The senators are selling this idea as a compromise plan and say it is a way to return power to states, giving local governments more control over how they spend federal dollars. [...]But the plan does much more than that. The proposal would eliminate the health care law's subsidies for private insurance and end the Medicaid expansion. The health insurance marketplaces would no longer exist as they are envisioned to continue under other Republican proposals..... Cassidy-Graham would arguably be more disruptive, not less, to the current health care system. It would let money currently spent on health insurance go toward other programs, providing no guarantee that the Affordable Care Act programs individuals rely on today would continue into the future.

For now, there's no score from the Congressional Budget Office on this bill, but the Center on Budget and Policy Priorities published a helpful analysis and found that "many millions of people would lose coverage" if the proposal were implemented.

So, could this bill pull together the support needed to pass?

Its advocates are acting as if that's a real possibility. Politico reported yesterday that Cassidy, Graham, and Heller "met Monday with top aides to President Donald Trump, and there are efforts also underway to get the endorsement of conservatives Mike Lee of Utah and House Freedom Caucus Chairman Mark Meadows (R-N.C.)."

Cassidy also reportedly met with Health and Human Services Secretary Tom Price and some governors, and the Louisiana Republican described the discussions as "productive."

Of course, the question isn't whether there will be Republican support for this radical approach; the question is whether there will be enough Republican support for it. By all accounts, the votes simply aren't there -- at least not yet.

In fact, proponents of this bill are fighting more than one battle: not only is it tough to convince GOP senators to endorse legislation that would take coverage from millions of families, it's at least as difficult to persuade them to keep pursuing health care as an issue. Many in the party are content to simply move on and turn their attention to tax reform.

But the moral of the story is that the repeal crusade isn't entirely dead. There's still another bill, there are still strategy meetings underway, and there are still discussions about how to get to 50 votes. It's difficult to imagine some of the Senate's less conservative members going along with a proposal this extreme, but this is worth keeping an eye on.

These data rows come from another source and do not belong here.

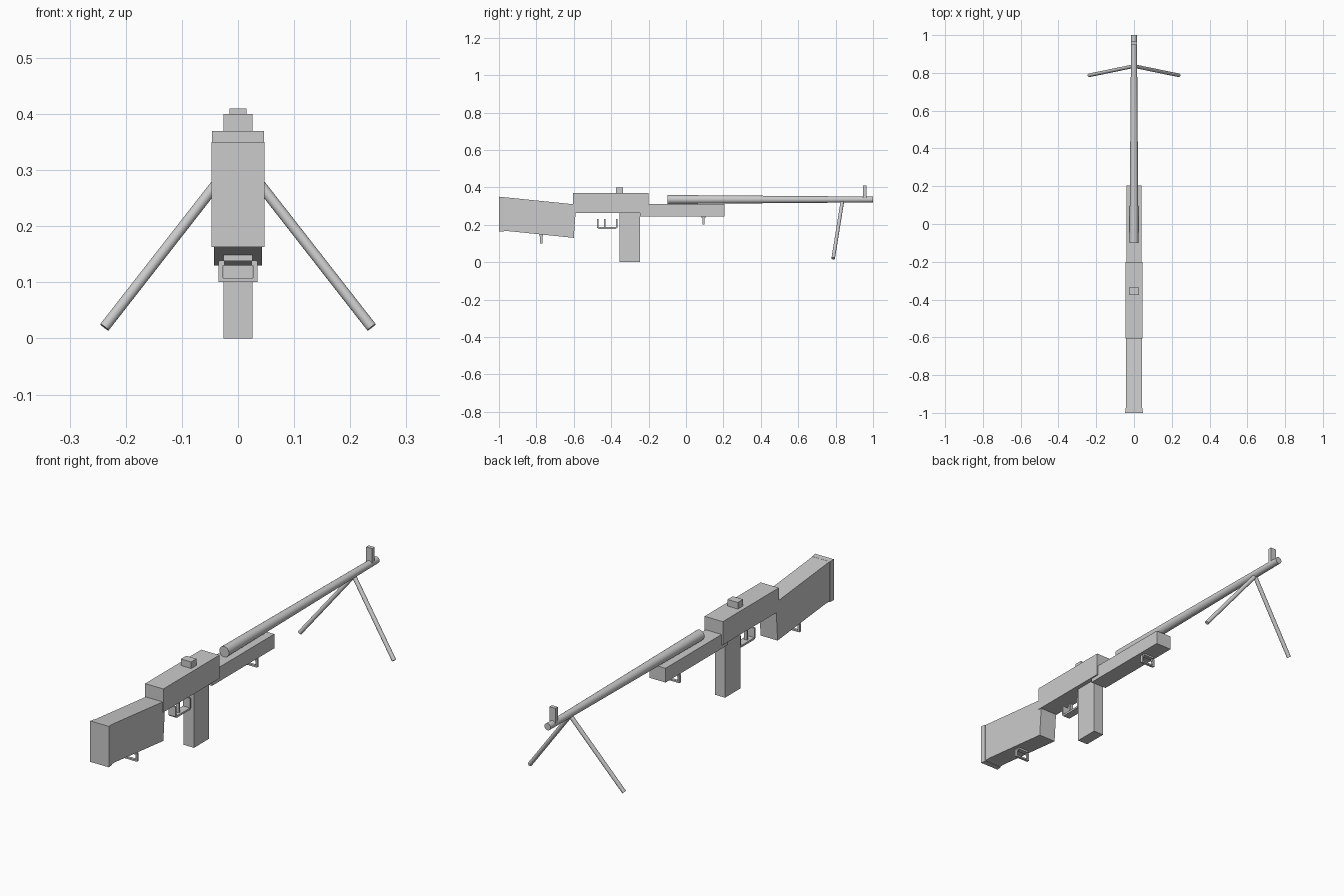
import bpy, bmesh
from mathutils import Vector

if "Cube" in bpy.data.objects:
    bpy.data.objects.remove(bpy.data.objects["Cube"])


def new_object(name, bm):
    bmesh.ops.recalc_face_normals(bm, faces=bm.faces)
    mesh = bpy.data.meshes.new(name)
    bm.to_mesh(mesh)
    bm.free()
    ob = bpy.data.objects.new(name, mesh)
    bpy.context.collection.objects.link(ob)
    return ob


def extrude_profile(name, pts, half_x):
    """Solid from a side (y, z) profile, symmetric in x."""
    bm = bmesh.new()
    face = bm.faces.new([bm.verts.new((-half_x, y, z)) for y, z in pts])
    out = bmesh.ops.extrude_face_region(bm, geom=[face])
    verts = [g for g in out["geom"] if isinstance(g, bmesh.types.BMVert)]
    bmesh.ops.translate(bm, verts=verts, vec=(2 * half_x, 0, 0))
    return new_object(name, bm)


def box(name, half_x, y0, y1, z0, z1, x=0):
    ob = extrude_profile(name, [(y0, z0), (y1, z0), (y1, z1), (y0, z1)], half_x)
    ob.location.x = x
    return ob


def rod(name, a, b, r1, r2, sides=24):
    a, b = Vector(a), Vector(b)
    bpy.ops.mesh.primitive_cone_add(vertices=sides, radius1=r1, radius2=r2,
                                    depth=(b - a).length, location=(a + b) / 2,
                                    rotation=(b - a).to_track_quat('Z', 'Y').to_euler())
    ob = bpy.context.object
    ob.name = name
    bpy.ops.object.shade_smooth_by_angle()
    return ob


# Stock with a slightly wider butt plate
extrude_profile("stock", [(-0.98, 0.348), (-0.98, 0.165), (-0.95, 0.166), (-0.60, 0.13),
                          (-0.59, 0.27), (-0.605, 0.31)], 0.043)
butt = extrude_profile("butt_plate", [(-1, 0.35), (-1, 0.163), (-0.975, 0.163),
                                      (-0.975, 0.348)], 0.047)
for v in butt.data.vertices:
    if v.co.y > -0.99:
        v.co.x *= 0.95

# Receiver, magazine and fore-end
box("receiver", 0.046, -0.605, -0.20, 0.263, 0.37)
box("magazine", 0.026, -0.355, -0.245, 0.0, 0.27)
box("fore_end", 0.040, -0.245, 0.205, 0.245, 0.31)

# Sights
box("rear_sight", 0.026, -0.375, -0.337, 0.365, 0.40)
box("front_sight", 0.015, 0.947, 0.965, 0.34, 0.41)

# Tapered barrel
rod("barrel", (0, -0.10, 0.335), (0, 1.0, 0.335), 0.024, 0.0155)

# Bipod legs
for side, label in ((-1, "left"), (1, "right")):
    rod("bipod_leg_" + label, (0, 0.836, 0.325), (side * 0.238, 0.787, 0.02),
        0.0095, 0.0095, 16)

# Trigger guard and trigger
extrude_profile("trigger_guard", [(-0.476, 0.23), (-0.476, 0.185), (-0.468, 0.178),
                                  (-0.374, 0.178), (-0.365, 0.186), (-0.365, 0.23),
                                  (-0.373, 0.23), (-0.373, 0.187), (-0.468, 0.187),
                                  (-0.468, 0.23)], 0.018)
box("trigger", 0.008, -0.438, -0.430, 0.186, 0.23)

# Sling loops under the stock and fore-end
for label, y, top in (("rear", -0.774, 0.147), ("front", 0.093, 0.246)):
    box(label + "_sling_base", 0.026, y - 0.010, y + 0.010, top - 0.009, top + 0.003)
    for side in (-1, 1):
        box(label + "_sling_post", 0.004, y - 0.006, y + 0.006,
            top - 0.046, top - 0.010, side * 0.031)
    for side in (-1, 1):
        box(label + "_sling_joint", 0.005, y - 0.006, y + 0.006,
            top - 0.017, top - 0.008, side * 0.029)
    box(label + "_sling_bar", 0.035, y - 0.006, y + 0.006, top - 0.046, top - 0.039)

So long as repeal advocates control the levers of power, the threat to the existing system remains real.